# [What is required]
Repeat, exactly as written, the line containing "# wide bottom slab with a narrower step on it" and each line after it through the end of the data.

# [Material provided]
▼▼▼

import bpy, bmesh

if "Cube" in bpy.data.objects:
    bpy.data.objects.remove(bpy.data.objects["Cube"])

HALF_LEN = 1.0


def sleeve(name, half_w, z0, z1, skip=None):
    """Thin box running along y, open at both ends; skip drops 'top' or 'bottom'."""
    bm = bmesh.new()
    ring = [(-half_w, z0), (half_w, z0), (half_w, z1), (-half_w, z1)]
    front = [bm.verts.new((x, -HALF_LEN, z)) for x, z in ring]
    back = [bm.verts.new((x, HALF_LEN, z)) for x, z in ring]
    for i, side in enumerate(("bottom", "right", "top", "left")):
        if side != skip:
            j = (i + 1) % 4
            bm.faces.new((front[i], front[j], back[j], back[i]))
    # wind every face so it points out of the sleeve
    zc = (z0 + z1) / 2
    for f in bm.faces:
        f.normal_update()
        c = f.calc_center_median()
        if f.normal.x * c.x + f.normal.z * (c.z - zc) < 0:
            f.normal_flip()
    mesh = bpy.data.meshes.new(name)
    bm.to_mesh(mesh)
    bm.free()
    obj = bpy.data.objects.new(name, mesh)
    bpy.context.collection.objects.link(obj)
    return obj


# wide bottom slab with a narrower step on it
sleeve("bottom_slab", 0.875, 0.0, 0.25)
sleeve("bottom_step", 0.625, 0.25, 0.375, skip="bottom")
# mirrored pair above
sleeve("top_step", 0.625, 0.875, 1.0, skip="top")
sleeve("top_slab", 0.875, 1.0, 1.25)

▲▲▲

# [Answer below]
# wide bottom slab with a narrower step on it
sleeve("bottom_slab", 0.875, 0.0, 0.25)
sleeve("bottom_step", 0.625, 0.25, 0.375, skip="bottom")
# mirrored pair above
sleeve("top_step", 0.625, 0.875, 1.0, skip="top")
sleeve("top_slab", 0.875, 1.0, 1.25)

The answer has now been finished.